In writing Scarle’s story the way I did, my characters didn’t like it being done that way and rebelled. I had been writing it not as part of a story, but as if merely sitting down with his family and visiting. That just didn’t fit and as soon as I had the basics down, the Captain and crew decided not to co-operate any further on that story. For each of the other characters, if you read the Tales of the Pa’adhe listed on the right of this blog page, you see that their three backgrounds came out in the course of solving a problem. Scarle’s was being presented as a mere family get-together and that just wasn’t my usual style. I had actually been writing Scarle’s background just to provide the fourth crew member’s background and for no other reason. It just didn’t fit with the structure of the other Pa’adhe tales or the way I write and clearly I recognized that, at least subconsciously.

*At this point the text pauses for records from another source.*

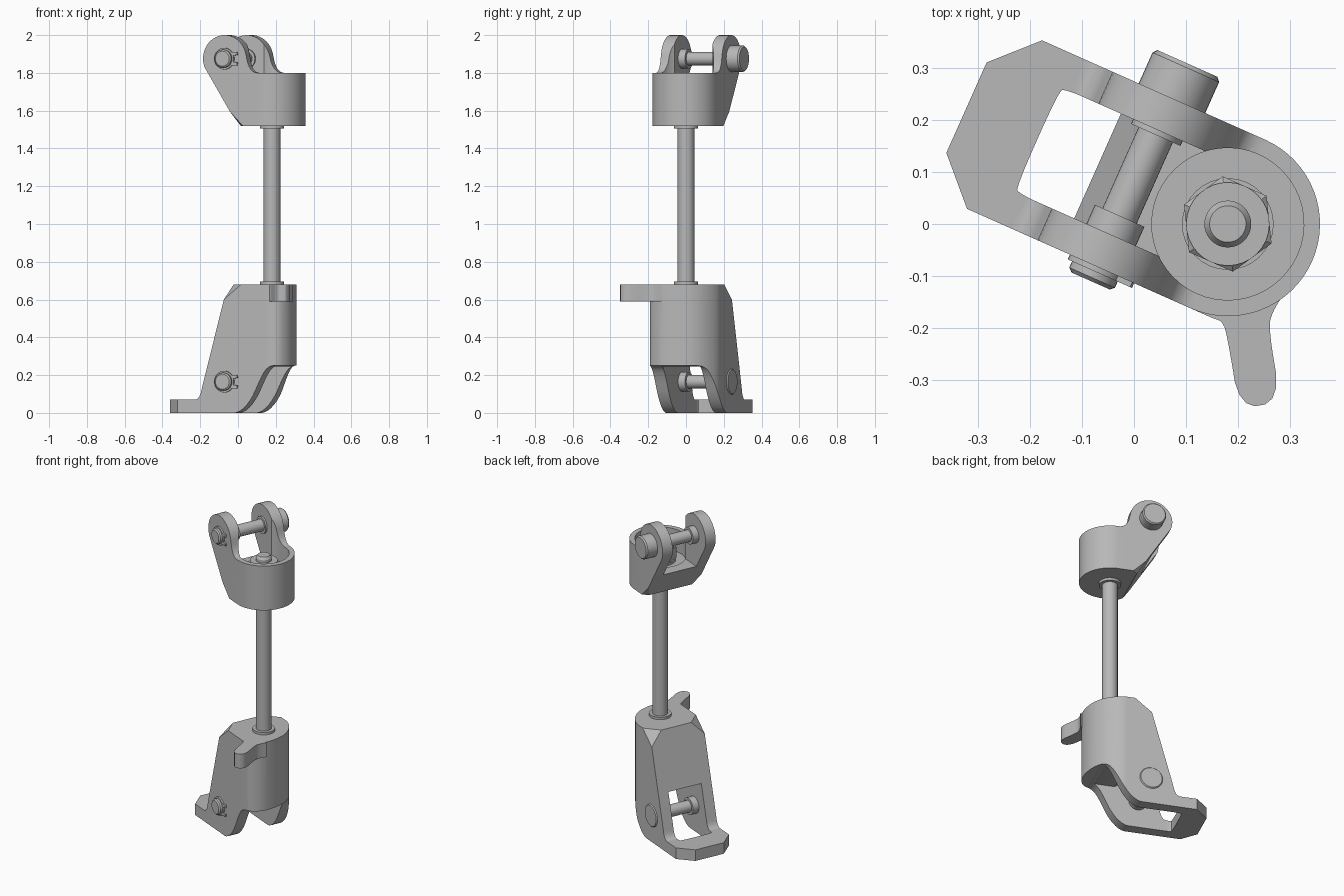
import bpy, bmesh, math
from mathutils import Matrix, Vector

if "Cube" in bpy.data.objects:
    bpy.data.objects.remove(bpy.data.objects["Cube"], do_unlink=True)

steel = bpy.data.materials.new("grey_steel")
steel.use_nodes = True
GREY = (0.48, 0.48, 0.48, 1)
steel.diffuse_color = GREY
steel.node_tree.nodes["Principled BSDF"].inputs["Base Color"].default_value = GREY

# Everything is built around the rod axis, then turned and moved into place
PLACE = Matrix.Translation((0.18, 0, 0)) @ Matrix.Rotation(math.radians(-24), 4, 'Z')
HALF = 0.177
GAP = 0.11
PIN_X = -0.196
parts = []


def finish(name, bm):
    bmesh.ops.recalc_face_normals(bm, faces=bm.faces)
    mesh = bpy.data.meshes.new(name)
    bm.to_mesh(mesh)
    bm.free()
    mesh.materials.append(steel)
    obj = bpy.data.objects.new(name, mesh)
    bpy.context.collection.objects.link(obj)
    parts.append(obj)
    return obj


def prism(name, outline, low, high, side=False):
    """Extrude a plan outline (x, y) upwards, or a side outline (x, z) across."""
    bm = bmesh.new()
    place = (lambda p, h: (p[0], h, p[1])) if side else (lambda p, h: (p[0], p[1], h))
    ends = [[bm.verts.new(place(p, h)) for p in outline] for h in (low, high)]
    for ring in ends:
        bm.faces.new(ring)
    for i in range(len(outline)):
        j = (i + 1) % len(outline)
        bm.faces.new((ends[0][i], ends[0][j], ends[1][j], ends[1][i]))
    return finish(name, bm)


def turned(name, profile, pin_z=None, sides=32):
    """Revolve (radius, height) about the rod axis, or about a cross pin."""
    bm = bmesh.new()
    rings = []
    for r, h in profile:
        ring = []
        for i in range(sides):
            a = math.tau * i / sides
            c, s = r * math.cos(a), r * math.sin(a)
            ring.append(bm.verts.new((c, s, h) if pin_z is None else (PIN_X + c, h, pin_z + s)))
        rings.append(ring)
    bm.faces.new(rings[0])
    bm.faces.new(rings[-1])
    for low, high in zip(rings, rings[1:]):
        for i in range(sides):
            j = (i + 1) % sides
            bm.faces.new((low[i], low[j], high[j], high[i]))
    return finish(name, bm)


def combine(obj, tool, operation):
    mod = obj.modifiers.new("shape", 'BOOLEAN')
    mod.object, mod.operation, mod.solver = tool, operation, 'EXACT'
    bpy.context.view_layer.objects.active = obj
    bpy.ops.object.modifier_apply(modifier=mod.name)
    parts.remove(tool)
    bpy.data.objects.remove(tool, do_unlink=True)


def soften(points, rounds=2):
    """Round an open line by cutting its corners."""
    for _ in range(rounds):
        out = [points[0]]
        for a, b in zip(points, points[1:]):
            a, b = Vector(a), Vector(b)
            out += [a.lerp(b, 0.25), a.lerp(b, 0.75)]
        points = out + [points[-1]]
    return [tuple(p) for p in points]


def arc(cx, cy, r, start, end, steps):
    angles = [math.radians(start + (end - start) * i / steps) for i in range(steps + 1)]
    return [(cx + r * math.cos(a), cy + r * math.sin(a)) for a in angles]


def cut_corners(obj, corner):
    """Slice off a back corner on both sides with a slanted plane."""
    bm = bmesh.new()
    bm.from_mesh(obj.data)
    for s in (-1, 1):
        a, b, c = [Vector((x, s * y, z)) for x, y, z in corner]
        normal = (b - a).cross(c - a).normalized()
        if normal.x > 0:
            normal.negate()
        res = bmesh.ops.bisect_plane(bm, geom=bm.verts[:] + bm.edges[:] + bm.faces[:],
                                     plane_co=a, plane_no=normal, clear_outer=True)
        edges = [e for e in res["geom_cut"] if isinstance(e, bmesh.types.BMEdge)]
        bmesh.ops.contextual_create(bm, geom=edges)
    bmesh.ops.recalc_face_normals(bm, faces=bm.faces)
    bm.to_mesh(obj.data)
    bm.free()


# Lower body: side outline trimmed by the plan outline
under = soften([(-0.18, 0), (-0.11, 0), (-0.04, 0.07), (0.02, 0.2), (0.06, 0.25), (0.12, 0.25)])
heel = soften([(-0.32, 0.16), (-0.343, 0.07), (-0.4, 0.07)])
lower_body = prism("lower_body", [(0.3, 0.68), (-0.178, 0.68), (-0.2, 0.6)] + heel
                   + [(-0.549, 0.07), (-0.549, 0)] + under + [(0.3, 0.25)], -0.3, 0.3, side=True)
nose = soften([(-0.08, HALF), (-0.02, HALF), (0.055, 0.138), (0.105, 0.085), (0.132, 0.025),
               (0.145, -0.04), (0.145, -0.1), (0.115, -0.158), (0.07, -HALF), (0, -HALF)])
plan = [(-0.469, -HALF), (-0.549, -0.095), (-0.549, 0.095), (-0.469, HALF)] + nose
combine(lower_body, prism("plan_tool", plan, -0.1, 0.9), 'INTERSECT')
cut_corners(lower_body, [(-0.178, 0.1, 0.68), (-0.1, HALF, 0.68), (-0.2, HALF, 0.6)])

# Slot through the foot and between the lower lugs
slot = prism("slot_tool", [(-0.5, -0.1), (-0.5, 0.33), (-0.17, 0.33), (-0.06, 0.245),
                           (0.3, 0.245), (0.3, -0.1)], -0.3, 0.3, side=True)
slot_end = soften([(-0.3, -GAP), (-0.39, -GAP), (-0.4, -0.1), (-0.4, 0.1), (-0.39, GAP), (-0.3, GAP)])
combine(slot, prism("slot_plan", slot_end + [(0.25, GAP), (0.25, -GAP)], -0.2, 0.5), 'INTERSECT')
combine(lower_body, slot, 'DIFFERENCE')

# Upper body: rounded lugs on a cup
lug = arc(PIN_X, 1.875, 0.125, 15, 200, 24)
shoulder = soften([(0.03, 1.8), (-0.03, 1.8), (-0.06, 1.84), (-0.073, 1.9)])
upper_body = prism("upper_body", [(0.3, 1.8)] + shoulder + lug + [(-0.118, 1.52), (0.3, 1.52)],
                   -0.3, 0.3, side=True)
plan = [(-0.5, -HALF)] + arc(0, 0, HALF, -90, 90, 32) + [(-0.5, HALF)]
combine(upper_body, prism("plan_tool", plan, 1.4, 2.2), 'INTERSECT')
cut_corners(upper_body, [(-0.153, 0.1, 1.52), (-0.09, HALF, 1.52), (-0.17, HALF, 1.6)])
combine(upper_body, turned("cup_tool", [(0.146, 1.66), (0.146, 2.2)], sides=48), 'DIFFERENCE')
combine(upper_body, prism("saddle_tool", [(-0.5, -GAP), (0, -GAP), (0, GAP), (-0.5, GAP)],
                          1.68, 2.2), 'DIFFERENCE')

# Rod with collars, washer and nut
turned("rod", [(0.045, 0.6), (0.045, 1.775), (0.035, 1.79)])
turned("lower_collar", [(0.064, 0.67), (0.064, 0.695)])
turned("upper_collar", [(0.064, 1.505), (0.064, 1.53)])
turned("washer", [(0.088, 1.65), (0.088, 1.675)])
turned("nut", [(0.092, 1.675), (0.092, 1.745), (0.08, 1.755)], sides=6)
turned("nut_crown", [(0.08, 1.74), (0.08, 1.757)])

# Cross pins with inner collars, heads and retaining clips
for label, z, head in (("lower", 0.165, 0.183), ("upper", 1.875, 0.25)):
    turned(label + "_pin", [(0.036, -0.19), (0.036, 0.18)], z)
    turned(label + "_pin_tip", [(0.04, -0.207), (0.048, -0.2), (0.048, -0.15)], z)
    turned(label + "_pin_collar", [(0.052, -0.15), (0.052, -0.07)], z)
    turned(label + "_pin_back_collar", [(0.052, 0.1), (0.052, 0.15)], z)
    turned(label + "_pin_head", [(0.07, 0.15), (0.07, head - 0.008), (0.063, head)], z)
    turned(label + "_clip_ring", [(0.057, -0.187), (0.057, -0.17)], z)
    for s in (-1, 1):
        tab = [(PIN_X + 0.04, z + s * 0.015), (PIN_X + 0.078, z + s * 0.02),
               (PIN_X + 0.074, z + s * 0.036), (PIN_X + 0.04, z + s * 0.036)]
        prism(label + "_clip_tab", tab, -0.187, -0.17, side=True)

# Side handle on the lower body, outlined from the rod axis in the final frame
handle_line = soften([(-0.06, -0.15), (-0.01, -0.185), (0.0, -0.22), (0.022, -0.355),
                      (0.102, -0.341), (0.078, -0.2), (0.085, -0.17), (0.11, -0.13)])
turn = Matrix.Rotation(math.radians(24), 2)
handle = prism("side_handle", [tuple(turn @ Vector(p)) for p in handle_line], 0.59, 0.68)
combine(lower_body, handle, 'UNION')

# Place all parts and shade them smooth across shallow angles
bpy.ops.object.select_all(action='DESELECT')
for obj in parts:
    obj.matrix_world = PLACE
    obj.select_set(True)
bpy.context.view_layer.objects.active = lower_body
bpy.ops.object.shade_smooth_by_angle(angle=math.radians(30))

Now this part I’m guessing at, but it seems to match my personality and how I dealt with the other time this happened. When I am blocked like this, I don’t want to work on any other writing until I get this fixed. Apparently, if I have an unfinished writing task, working on some other writing is just something I don’t want to do.

Wait, that’s not completely true, so maybe it’s related to the size or type of problem. If I’m just having a wordsmithing problem, I have no problem taking a break and working on something else. But when it’s something fundamentally wrong like this, a major structural issue that looks complete but isn’t, something that my subconscious calls a halt to, then all writing shuts down.

The interesting discovery I made about myself is that apparently if I’m not true to the structure of my tales, I won’t finish the tale. This is actually the second time this has happened, but it’s only now that I think I understand what happened both times. My subconscious, aka the Captain and crew, recognized that while what I was writing was something I needed, I was going about telling it the wrong way. Thus, my writing got hijacked until I figured out how to make it fit the proper structure. The previous time, I had about half the story written before I tossed it. I still have the story, as is, but it’s since been incorporated into one of the other tales and indeed gets presented much better that way than the original writing.

I think this time it took much longer because shortly after I hit the wall on Scarle’s background tale I also entered the stressful period of prepping for retirement. Then after that, I focused on building my Vardo for a while, actually getting the construction started. Then came the various holidays and a certain amount of ennui.

A couple of weeks back the Captain and crew decided enough was enough and started a new tale, one that would allow me to pull in Scarle’s background story. It’s a story that makes that background relevant to not only the question of who Scarle is and where he came from, but also provides some more history of the Sea Gypsies. Then I can use that to let the Captain…but I get ahead of myself. That tale is not yet complete and though I have an idea where it’s going, I don’t yet know the details so I better not say anything.

Besides, I know the Captain and crew of the Pa’adhe will hijack the storyline if I do and take it somewhere else. And I want to see…um, never mind.

The weather is starting to get good again, albeit not yet stable, so I will be working on the Vardo once more. Soon I will actually post that already written blog detailing the work thus far.

The time spent on the Vardo build and exploring the Owyhees as the weather improves may cut into my writing time. However, the Captain, Xinu, Scarle, and Cook are insistent that I tell this new tale so I feel that I’m back, writing-wise, and that the Pa’adhe is indeed once again sailing.

Fair winds and a following sea!